[WHAT IS BEING ASKED] Filtering the records below, copy only those lines that include the word "verts".

═══ SUPPLIED MATERIAL ═══

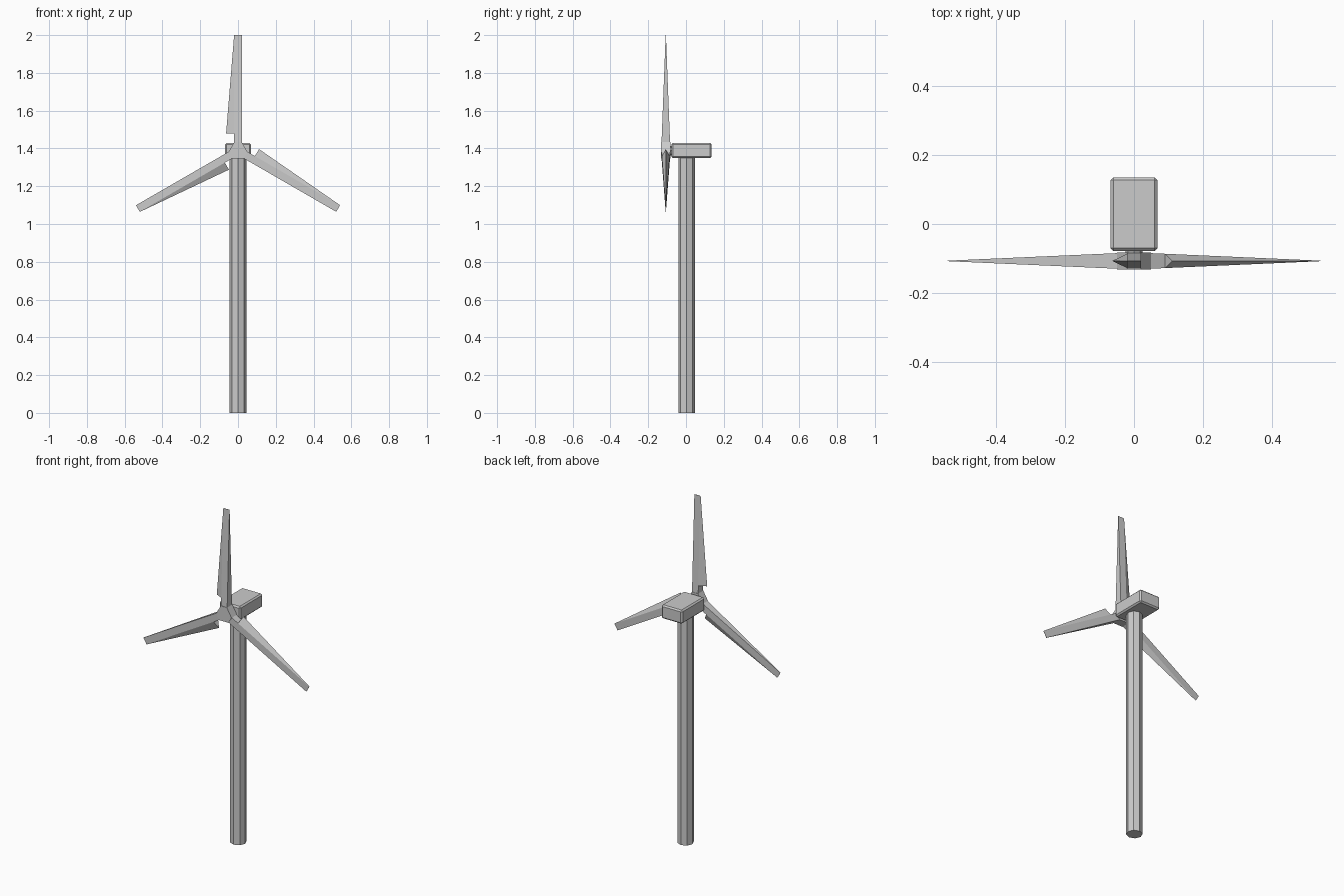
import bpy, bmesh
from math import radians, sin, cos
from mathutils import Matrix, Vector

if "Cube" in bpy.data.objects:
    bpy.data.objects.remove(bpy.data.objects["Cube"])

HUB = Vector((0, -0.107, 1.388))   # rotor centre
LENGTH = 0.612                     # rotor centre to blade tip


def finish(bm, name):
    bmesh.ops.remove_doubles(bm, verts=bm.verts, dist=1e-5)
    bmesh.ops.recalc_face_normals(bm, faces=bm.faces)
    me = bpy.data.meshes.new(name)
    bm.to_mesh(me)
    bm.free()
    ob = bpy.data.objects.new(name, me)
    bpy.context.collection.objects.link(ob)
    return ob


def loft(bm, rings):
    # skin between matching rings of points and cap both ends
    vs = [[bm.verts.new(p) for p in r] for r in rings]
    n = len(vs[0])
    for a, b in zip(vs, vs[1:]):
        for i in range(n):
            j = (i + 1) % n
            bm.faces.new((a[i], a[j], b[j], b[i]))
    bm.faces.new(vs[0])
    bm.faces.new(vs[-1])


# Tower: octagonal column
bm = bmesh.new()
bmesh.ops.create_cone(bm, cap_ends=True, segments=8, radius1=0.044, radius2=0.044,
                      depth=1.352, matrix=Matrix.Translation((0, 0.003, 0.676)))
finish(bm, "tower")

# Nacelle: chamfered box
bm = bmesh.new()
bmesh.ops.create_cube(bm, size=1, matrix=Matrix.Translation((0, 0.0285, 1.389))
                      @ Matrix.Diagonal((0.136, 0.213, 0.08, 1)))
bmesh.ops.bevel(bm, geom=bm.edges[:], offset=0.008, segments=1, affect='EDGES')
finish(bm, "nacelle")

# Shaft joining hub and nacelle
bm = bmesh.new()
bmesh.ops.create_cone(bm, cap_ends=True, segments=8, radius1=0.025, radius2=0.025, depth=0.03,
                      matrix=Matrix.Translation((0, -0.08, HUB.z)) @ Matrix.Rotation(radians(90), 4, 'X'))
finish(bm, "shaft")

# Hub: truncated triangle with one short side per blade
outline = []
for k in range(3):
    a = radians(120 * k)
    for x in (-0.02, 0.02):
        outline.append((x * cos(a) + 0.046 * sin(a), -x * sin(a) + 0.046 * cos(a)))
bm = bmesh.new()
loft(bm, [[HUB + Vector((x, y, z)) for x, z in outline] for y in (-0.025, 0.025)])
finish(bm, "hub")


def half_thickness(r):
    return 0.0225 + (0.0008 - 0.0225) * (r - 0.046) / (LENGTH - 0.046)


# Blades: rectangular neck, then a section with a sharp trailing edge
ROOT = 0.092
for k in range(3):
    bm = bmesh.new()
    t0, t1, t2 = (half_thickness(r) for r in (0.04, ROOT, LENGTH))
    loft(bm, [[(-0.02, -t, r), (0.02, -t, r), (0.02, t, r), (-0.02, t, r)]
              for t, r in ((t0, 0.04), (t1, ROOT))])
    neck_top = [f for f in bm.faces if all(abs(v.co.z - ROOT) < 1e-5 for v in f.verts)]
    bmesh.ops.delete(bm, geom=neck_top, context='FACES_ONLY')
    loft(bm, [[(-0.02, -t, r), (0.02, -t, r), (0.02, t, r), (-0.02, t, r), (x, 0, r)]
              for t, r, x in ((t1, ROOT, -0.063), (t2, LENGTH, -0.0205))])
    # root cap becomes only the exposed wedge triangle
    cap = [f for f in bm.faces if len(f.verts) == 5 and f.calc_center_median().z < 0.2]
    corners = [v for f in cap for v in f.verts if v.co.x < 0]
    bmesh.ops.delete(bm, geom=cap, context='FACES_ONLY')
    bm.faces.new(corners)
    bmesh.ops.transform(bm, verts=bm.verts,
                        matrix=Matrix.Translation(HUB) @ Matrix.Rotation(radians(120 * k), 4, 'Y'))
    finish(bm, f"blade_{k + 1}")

═══
═══ SUPPLIED MATERIAL ═══

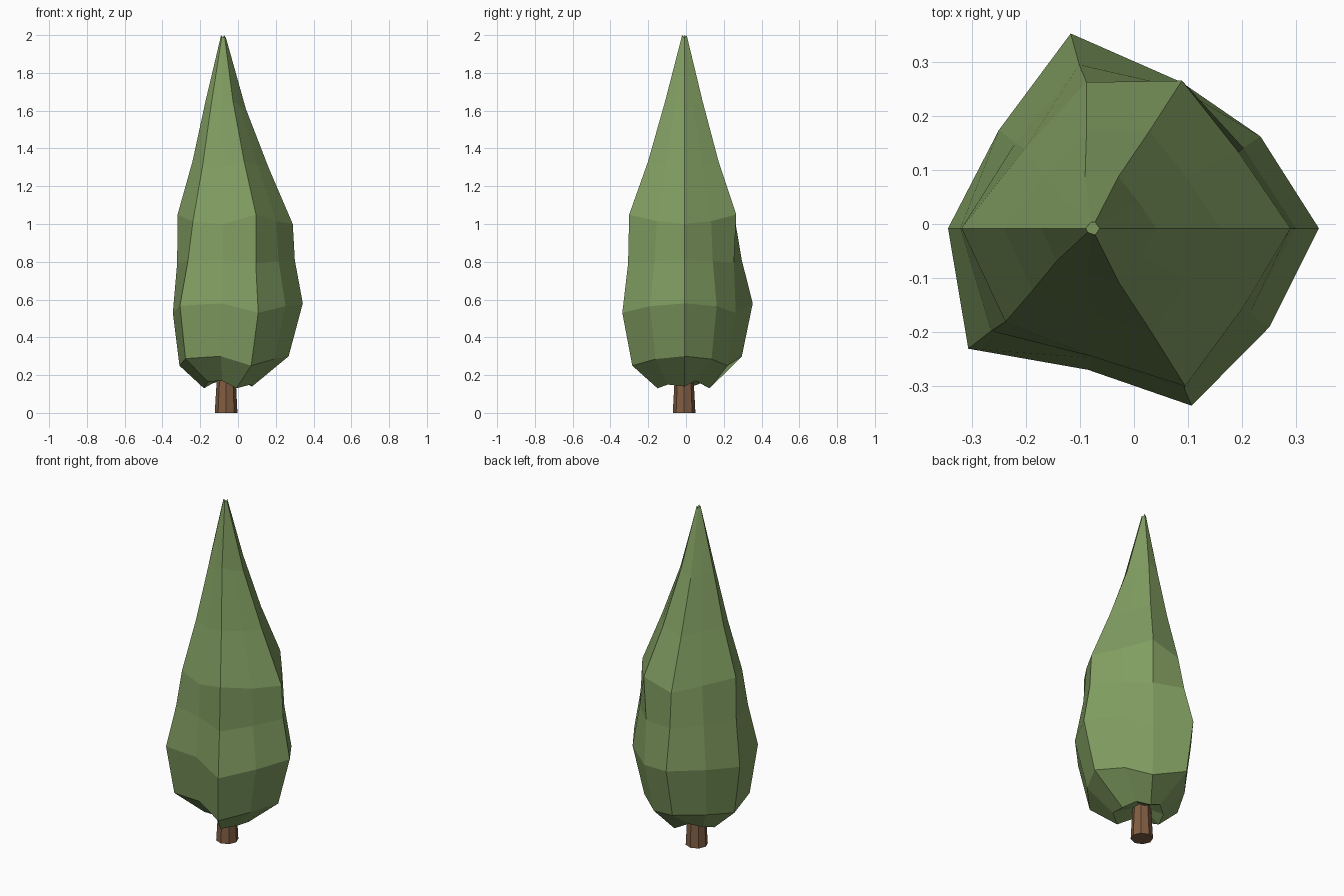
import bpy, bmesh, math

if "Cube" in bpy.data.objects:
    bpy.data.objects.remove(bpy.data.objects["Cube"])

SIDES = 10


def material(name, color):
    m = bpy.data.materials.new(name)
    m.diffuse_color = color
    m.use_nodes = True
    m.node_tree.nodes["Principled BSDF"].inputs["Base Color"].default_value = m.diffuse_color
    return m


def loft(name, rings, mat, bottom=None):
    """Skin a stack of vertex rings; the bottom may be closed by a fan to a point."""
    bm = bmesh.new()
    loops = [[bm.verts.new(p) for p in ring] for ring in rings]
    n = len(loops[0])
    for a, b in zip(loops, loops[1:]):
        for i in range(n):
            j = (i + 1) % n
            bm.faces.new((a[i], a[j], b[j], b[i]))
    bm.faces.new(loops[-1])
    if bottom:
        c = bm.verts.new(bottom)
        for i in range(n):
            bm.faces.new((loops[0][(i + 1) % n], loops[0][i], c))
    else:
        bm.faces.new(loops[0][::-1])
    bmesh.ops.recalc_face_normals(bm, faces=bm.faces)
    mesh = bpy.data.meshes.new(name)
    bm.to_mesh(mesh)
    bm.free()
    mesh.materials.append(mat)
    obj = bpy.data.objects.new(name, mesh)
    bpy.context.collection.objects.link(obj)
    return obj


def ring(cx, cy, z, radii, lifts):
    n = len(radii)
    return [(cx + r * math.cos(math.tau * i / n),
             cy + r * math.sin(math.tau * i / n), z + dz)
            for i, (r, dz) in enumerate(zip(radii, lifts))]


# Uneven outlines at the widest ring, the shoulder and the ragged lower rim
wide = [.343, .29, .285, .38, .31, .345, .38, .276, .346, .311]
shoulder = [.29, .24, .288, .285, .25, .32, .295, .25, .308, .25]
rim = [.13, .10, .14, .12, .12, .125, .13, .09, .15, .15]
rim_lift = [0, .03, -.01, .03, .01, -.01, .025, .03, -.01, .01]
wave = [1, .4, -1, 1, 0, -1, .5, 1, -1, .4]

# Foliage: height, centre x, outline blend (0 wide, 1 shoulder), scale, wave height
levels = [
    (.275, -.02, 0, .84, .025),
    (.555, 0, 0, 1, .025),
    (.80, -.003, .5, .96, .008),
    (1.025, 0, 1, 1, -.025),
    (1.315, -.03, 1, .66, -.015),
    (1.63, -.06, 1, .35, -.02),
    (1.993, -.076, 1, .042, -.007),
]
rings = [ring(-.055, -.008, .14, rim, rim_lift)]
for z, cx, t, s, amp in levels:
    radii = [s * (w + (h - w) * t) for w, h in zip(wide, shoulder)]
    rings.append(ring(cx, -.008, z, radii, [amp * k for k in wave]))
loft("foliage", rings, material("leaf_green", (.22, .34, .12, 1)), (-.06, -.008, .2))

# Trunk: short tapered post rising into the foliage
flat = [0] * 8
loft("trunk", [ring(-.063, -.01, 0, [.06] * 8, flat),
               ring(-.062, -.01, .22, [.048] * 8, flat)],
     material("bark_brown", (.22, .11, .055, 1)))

═══
═══ SUPPLIED MATERIAL ═══

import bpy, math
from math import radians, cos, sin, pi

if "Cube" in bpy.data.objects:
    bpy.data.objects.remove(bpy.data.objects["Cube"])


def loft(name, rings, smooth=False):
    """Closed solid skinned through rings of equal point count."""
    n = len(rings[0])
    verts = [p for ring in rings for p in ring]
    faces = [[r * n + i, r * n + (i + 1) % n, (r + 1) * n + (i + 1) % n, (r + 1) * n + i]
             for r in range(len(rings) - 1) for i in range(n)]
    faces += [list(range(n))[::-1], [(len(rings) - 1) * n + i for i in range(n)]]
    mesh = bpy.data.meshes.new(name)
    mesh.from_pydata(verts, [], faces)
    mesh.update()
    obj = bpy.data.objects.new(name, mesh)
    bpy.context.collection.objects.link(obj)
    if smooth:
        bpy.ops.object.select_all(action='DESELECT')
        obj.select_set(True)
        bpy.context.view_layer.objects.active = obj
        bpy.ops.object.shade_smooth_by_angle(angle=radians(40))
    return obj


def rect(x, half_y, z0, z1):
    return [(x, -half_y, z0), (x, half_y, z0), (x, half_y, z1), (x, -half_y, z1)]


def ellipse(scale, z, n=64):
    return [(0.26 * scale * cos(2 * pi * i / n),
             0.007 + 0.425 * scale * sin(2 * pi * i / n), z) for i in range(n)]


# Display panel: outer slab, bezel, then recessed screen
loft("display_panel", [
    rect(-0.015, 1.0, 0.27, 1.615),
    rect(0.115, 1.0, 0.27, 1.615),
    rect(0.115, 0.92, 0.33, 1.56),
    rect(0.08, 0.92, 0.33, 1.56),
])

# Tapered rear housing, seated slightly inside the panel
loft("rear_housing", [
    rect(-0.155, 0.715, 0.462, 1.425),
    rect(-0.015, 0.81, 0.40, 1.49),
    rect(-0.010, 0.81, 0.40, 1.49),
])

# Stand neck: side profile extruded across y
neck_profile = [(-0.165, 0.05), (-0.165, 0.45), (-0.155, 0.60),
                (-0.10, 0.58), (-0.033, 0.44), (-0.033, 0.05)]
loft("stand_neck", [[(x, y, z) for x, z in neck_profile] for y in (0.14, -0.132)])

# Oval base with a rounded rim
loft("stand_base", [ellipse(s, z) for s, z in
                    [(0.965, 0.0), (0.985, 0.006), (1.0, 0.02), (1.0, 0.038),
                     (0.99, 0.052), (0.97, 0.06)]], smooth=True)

═══

[RESPONSE BOX]
    bmesh.ops.remove_doubles(bm, verts=bm.verts, dist=1e-5)
    vs = [[bm.verts.new(p) for p in r] for r in rings]
    neck_top = [f for f in bm.faces if all(abs(v.co.z - ROOT) < 1e-5 for v in f.verts)]
    cap = [f for f in bm.faces if len(f.verts) == 5 and f.calc_center_median().z < 0.2]
    corners = [v for f in cap for v in f.verts if v.co.x < 0]
    bmesh.ops.transform(bm, verts=bm.verts,
    loops = [[bm.verts.new(p) for p in ring] for ring in rings]
        c = bm.verts.new(bottom)
    verts = [p for ring in rings for p in ring]
    mesh.from_pydata(verts, [], faces)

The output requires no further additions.